Preparing the future workforce for practice also means preparing them for the increasing role that digital is playing in healthcare. The Centre for Health Technology’s Dr Toni Page examined the prospects for embedding digital within the nursing curriculum as part of her PhD.
Allied Health Professionals
The COVID-19 pandemic has seen major shifts in the working practices of all professions and allied health professionals (AHPs) are no exception. In particular it has led to a steep rise in the use of telehealth. With continued pressure upon healthcare workforces and telehealth delivery becoming embedded within services, there is an ongoing need for educators to prepare healthcare students in telehealth protocols prior to practice-based learning.
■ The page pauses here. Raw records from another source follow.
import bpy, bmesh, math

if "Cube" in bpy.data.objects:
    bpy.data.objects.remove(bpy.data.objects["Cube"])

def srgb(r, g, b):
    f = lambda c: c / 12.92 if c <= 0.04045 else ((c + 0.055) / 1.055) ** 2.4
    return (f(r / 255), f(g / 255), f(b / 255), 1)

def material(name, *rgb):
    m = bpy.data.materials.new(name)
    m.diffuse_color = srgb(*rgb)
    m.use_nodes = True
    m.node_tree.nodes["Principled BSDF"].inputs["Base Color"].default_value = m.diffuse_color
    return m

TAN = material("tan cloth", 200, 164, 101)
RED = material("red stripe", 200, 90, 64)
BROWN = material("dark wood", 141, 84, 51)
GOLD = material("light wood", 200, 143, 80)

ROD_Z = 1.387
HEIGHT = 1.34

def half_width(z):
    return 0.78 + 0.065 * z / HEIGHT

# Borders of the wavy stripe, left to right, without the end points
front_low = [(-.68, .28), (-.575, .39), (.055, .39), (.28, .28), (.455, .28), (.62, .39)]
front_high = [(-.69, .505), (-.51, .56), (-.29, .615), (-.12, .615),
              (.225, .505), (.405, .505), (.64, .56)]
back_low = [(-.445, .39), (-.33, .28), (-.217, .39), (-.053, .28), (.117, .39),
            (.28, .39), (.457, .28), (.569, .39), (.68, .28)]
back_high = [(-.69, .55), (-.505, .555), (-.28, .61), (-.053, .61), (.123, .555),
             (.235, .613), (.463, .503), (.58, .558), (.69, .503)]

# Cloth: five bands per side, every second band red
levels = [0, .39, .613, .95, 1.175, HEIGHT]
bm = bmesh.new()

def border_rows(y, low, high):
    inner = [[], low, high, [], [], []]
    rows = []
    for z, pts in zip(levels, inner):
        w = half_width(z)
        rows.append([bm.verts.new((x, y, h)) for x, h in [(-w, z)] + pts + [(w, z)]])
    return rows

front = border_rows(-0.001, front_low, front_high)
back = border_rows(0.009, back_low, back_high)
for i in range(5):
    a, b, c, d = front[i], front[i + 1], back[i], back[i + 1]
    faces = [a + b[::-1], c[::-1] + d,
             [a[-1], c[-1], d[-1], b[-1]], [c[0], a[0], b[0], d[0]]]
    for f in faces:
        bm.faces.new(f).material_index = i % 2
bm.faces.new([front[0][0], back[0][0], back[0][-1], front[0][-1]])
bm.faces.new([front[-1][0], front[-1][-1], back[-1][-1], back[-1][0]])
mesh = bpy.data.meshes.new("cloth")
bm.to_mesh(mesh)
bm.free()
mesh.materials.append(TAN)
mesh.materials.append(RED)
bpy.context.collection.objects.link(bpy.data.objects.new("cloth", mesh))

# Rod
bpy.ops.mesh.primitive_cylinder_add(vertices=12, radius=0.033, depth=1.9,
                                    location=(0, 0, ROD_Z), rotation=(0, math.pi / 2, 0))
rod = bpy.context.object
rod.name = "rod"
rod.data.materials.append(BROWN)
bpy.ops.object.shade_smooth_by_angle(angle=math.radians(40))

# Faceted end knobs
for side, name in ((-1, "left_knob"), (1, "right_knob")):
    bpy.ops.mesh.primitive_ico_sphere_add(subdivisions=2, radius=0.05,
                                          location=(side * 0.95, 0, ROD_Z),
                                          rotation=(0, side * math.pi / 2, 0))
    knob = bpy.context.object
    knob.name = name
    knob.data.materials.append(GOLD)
A team from the School of Health Professions has been working with La Trobe University, Melbourne, on an international research project to explore how the required skills, knowledge, and behaviours for traditional face to face practice such as professionalism, etiquette, relationship building, and interpersonal skills and behaviours, apply in a telehealth context for AHPs. The research has included a scoping review of some 92,535 (40 for the final review) covering 32 different AHPs existing in the UK and Australia.
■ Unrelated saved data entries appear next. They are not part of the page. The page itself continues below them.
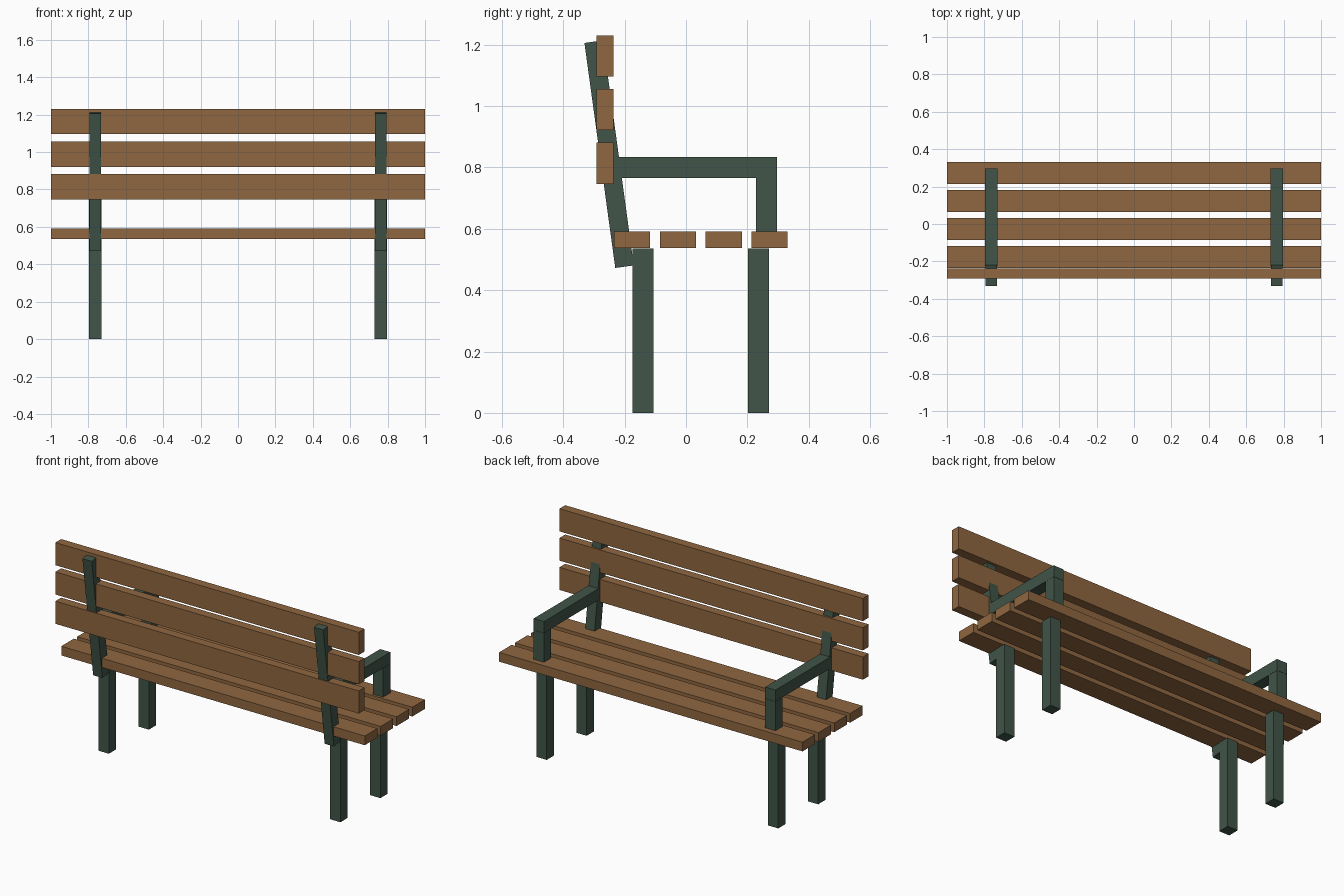
import bpy
import bmesh
from math import radians
from mathutils import Matrix

if "Cube" in bpy.data.objects:
    bpy.data.objects.remove(bpy.data.objects["Cube"])


def material(name, color):
    m = bpy.data.materials.new(name)
    m.diffuse_color = (*color, 1)
    m.use_nodes = True
    m.node_tree.nodes["Principled BSDF"].inputs["Base Color"].default_value = m.diffuse_color
    return m


wood = material("brown_wood", (0.28, 0.135, 0.052))
metal = material("green_metal", (0.053, 0.09, 0.065))


def box(name, center, size, mat, tilt=0.0):
    bm = bmesh.new()
    bmesh.ops.create_cube(bm, size=1.0, matrix=Matrix.Diagonal((*size, 1)))
    mesh = bpy.data.meshes.new(name)
    bm.to_mesh(mesh)
    bm.free()
    mesh.materials.append(mat)
    ob = bpy.data.objects.new(name, mesh)
    ob.location = center
    ob.rotation_euler.x = radians(tilt)
    bpy.context.collection.objects.link(ob)
    return ob


# Seat slats
for i in range(4):
    box(f"seat_slat_{i + 1}", (0, -0.176 + 0.1495 * i, 0.564), (2, 0.118, 0.055), wood)

# Backrest slats
for i in range(3):
    box(f"back_slat_{i + 1}", (0, -0.264, 0.814 + 0.1745 * i), (2, 0.054, 0.135), wood)

# Frame on each side
T = 0.068
for side, x in (("left", -0.763), ("right", 0.763)):
    box(f"{side}_rear_leg", (x, -0.14, 0.268), (T, T, 0.536), metal)
    box(f"{side}_front_leg", (x, 0.236, 0.268), (T, T, 0.536), metal)
    box(f"{side}_back_post", (x, -0.2505, 0.843), (0.061, 0.061, 0.74), metal, 7.8)
    box(f"{side}_arm_support", (x, 0.262, 0.67), (T, T, 0.19), metal)
    box(f"{side}_armrest", (x, 0.0355, 0.8), (T, 0.521, T), metal)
A more specific modification to a training programme resulting from COVID-19 is the OT Hybrid PEEP model which has supported Occupational Therapy (OT) students by utilising peer group learning and linking students with community organisations in emerging areas of practice virtually via ZOOM. Researchers from the Schools of Health Professions and Nursing and Midwifery have been undertaking an evaluation of the model. This has involved exploring the views of the students, long arm occupational therapy supervisors and onsite supervisors of this innovative placement model used during COVID.
A team from Peninsula Dental School led by Professor Catherine Coelho is currently undertaking a HEE South-West Simulation Network funded project to develop a Mixed Reality training package for students training to be allied healthcare professionals. This package will help AHPs to identify common dental issues, thus optimising patient care and appropriate referral pathways.
PIHR researchers are also engaged in pedagogic research more generally. CAMERA's Division of Education and Scholarship (DES) brings together core teaching staff from the Peninsula Medical and Dental Schools undertaking scholarship and research related to teaching and learning.
Much of Professor Lucy Spowart's work has focused on the professionalisation and enhancement of teaching in higher education, as well as the continuing professional development of the healthcare workforce. Her recent work has included a study of the impact of Principal Fellowships on individuals and their institutions for Advance HE.
The Collaboration for the Advancement of Medical Education Research and Assessment (CAMERa) researchers aim to improve the development and sustainability of the healthcare workforce by focusing on three research themes, namely workforce development, continuum of education, and professional regulation.
CAMERa's research programme, carried out by a multi-professional group and employing a mix of qualitative and quantitative methods, impacts directly on national and international literature, educational theory, practice and policy.